Did you know 1 in 10 A&PIs is chronically infected with hepatitis B? Half of the people in the US living with hepatitis B are A&PIs, and A&PIs account for half of all hepatitis B related deaths in the US. In fact, hepatitis B related liver cancer is one of the leading causes of death for A&PI men in California.
You may also not know that hepatitis B is completely preventable through a vaccination. In fact, a lot of people may not know: One-third of A&PIs living in San Francisco haven't been vaccinated for hepatitis B.
Hepatitis refers to any disease that inflames the liver, regardless of how it was contracted. HBV is the virus that causes hepatitis B.(1) Chronic hep B infection can lead to liver cirrhosis, liver failure and liver cancer. Worldwide, 60-80% of primary liver cancer is caused by chronic HBV infection.(2)
HBV is transmitted very much like HIV. Blood transfusions, dirty needles, and unprotected sex are ways that you can contract HBV, but usually HBV is passed from mother to child. HBV is not transmitted through air, food, water, breastfeeding, casual contact like kissing, hugging, sharing utensils or dishes.(3)
However, HBV differs from HIV with respect to how long it can live outside the body. HIV is very weak, and can be killed easily. HBV on the other hand is robust, and can survive over 7 days outside the body. Spread of HBV within the household can occur from sharing toothbrushes or razors.4
Most people who are chronically infected don't realize it until it's too late. Two-thirds of HBV cases don't exhibit any symptoms, making HBV a silent killer in our community. If symptoms do develop, they mirror the flu: fever, fatigue, joint and/or muscle pain, nausea and vomiting. Jaundice may or may not develop. Because it's hard to tell whether or not you have HBV, you should get screened!(5)

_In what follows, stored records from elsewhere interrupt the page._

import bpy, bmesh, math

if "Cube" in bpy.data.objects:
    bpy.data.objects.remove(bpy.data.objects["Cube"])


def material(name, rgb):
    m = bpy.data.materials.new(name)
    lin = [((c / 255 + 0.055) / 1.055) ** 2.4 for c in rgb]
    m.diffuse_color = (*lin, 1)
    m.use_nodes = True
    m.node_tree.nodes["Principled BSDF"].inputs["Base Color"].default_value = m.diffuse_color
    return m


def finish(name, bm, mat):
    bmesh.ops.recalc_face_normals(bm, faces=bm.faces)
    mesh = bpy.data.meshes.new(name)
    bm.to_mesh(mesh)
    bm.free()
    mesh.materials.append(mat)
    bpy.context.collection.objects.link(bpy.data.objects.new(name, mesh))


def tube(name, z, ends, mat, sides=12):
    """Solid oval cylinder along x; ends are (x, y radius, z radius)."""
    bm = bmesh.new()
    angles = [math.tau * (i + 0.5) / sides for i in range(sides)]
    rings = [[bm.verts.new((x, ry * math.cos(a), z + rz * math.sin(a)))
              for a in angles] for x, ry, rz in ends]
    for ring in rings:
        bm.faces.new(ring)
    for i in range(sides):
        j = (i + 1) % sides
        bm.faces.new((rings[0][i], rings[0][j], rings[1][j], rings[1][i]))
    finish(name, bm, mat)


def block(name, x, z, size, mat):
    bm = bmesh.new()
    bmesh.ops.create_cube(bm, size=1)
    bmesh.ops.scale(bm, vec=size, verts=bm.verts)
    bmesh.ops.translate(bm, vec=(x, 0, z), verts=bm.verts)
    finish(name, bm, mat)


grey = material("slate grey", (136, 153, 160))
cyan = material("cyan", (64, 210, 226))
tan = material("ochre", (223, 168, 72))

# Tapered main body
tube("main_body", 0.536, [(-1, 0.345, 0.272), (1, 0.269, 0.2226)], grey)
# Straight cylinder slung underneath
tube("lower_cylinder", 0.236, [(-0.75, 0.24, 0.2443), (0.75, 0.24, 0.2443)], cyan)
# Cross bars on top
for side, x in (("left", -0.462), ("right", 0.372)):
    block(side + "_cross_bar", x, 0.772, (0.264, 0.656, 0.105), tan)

An effective vaccine exists for HBV, the virus that causes Hepatitis B. Getting vaccinated is easy. Talk to your medical provider or find a screening center to find out more. You can find low- and no-cost screenings and vaccinations by visiting http://hivtest.cdc.gov/stdvaccine.aspx.
15-25% of people with chronic hep B will develop a serious liver condition like cirrhosis or liver cancer, costly and long term illnesses.(6) In many cases, getting screened can be free and quick at community screening centers. If you have private insurance, ask your doctor to include a screening for you during your next blood test. If your tests come back negative, you should consider getting the HBV vaccine. Getting vaccinated requires three shots scheduled over a six month period. The US Centers for Disease Control and Prevention recommends newborns be vaccinated at birth. You can find low- and no-cost screenings and vaccinations by visiting http://hivtest.cdc.gov/stdvaccine.aspx.
(1,4,5,6) CDC, "Hepatitis B FAQs for the Public," online article. Reviewed June 9, 2009. Accessible at http://www.cdc.gov/hepatitis/B/bFAQ.htm#overview
(2,3,7) Asian Liver Center, "What is Hepatitis B?" Stanford School of Medicine. http://liver.stanford.edu/education/whatishepb.html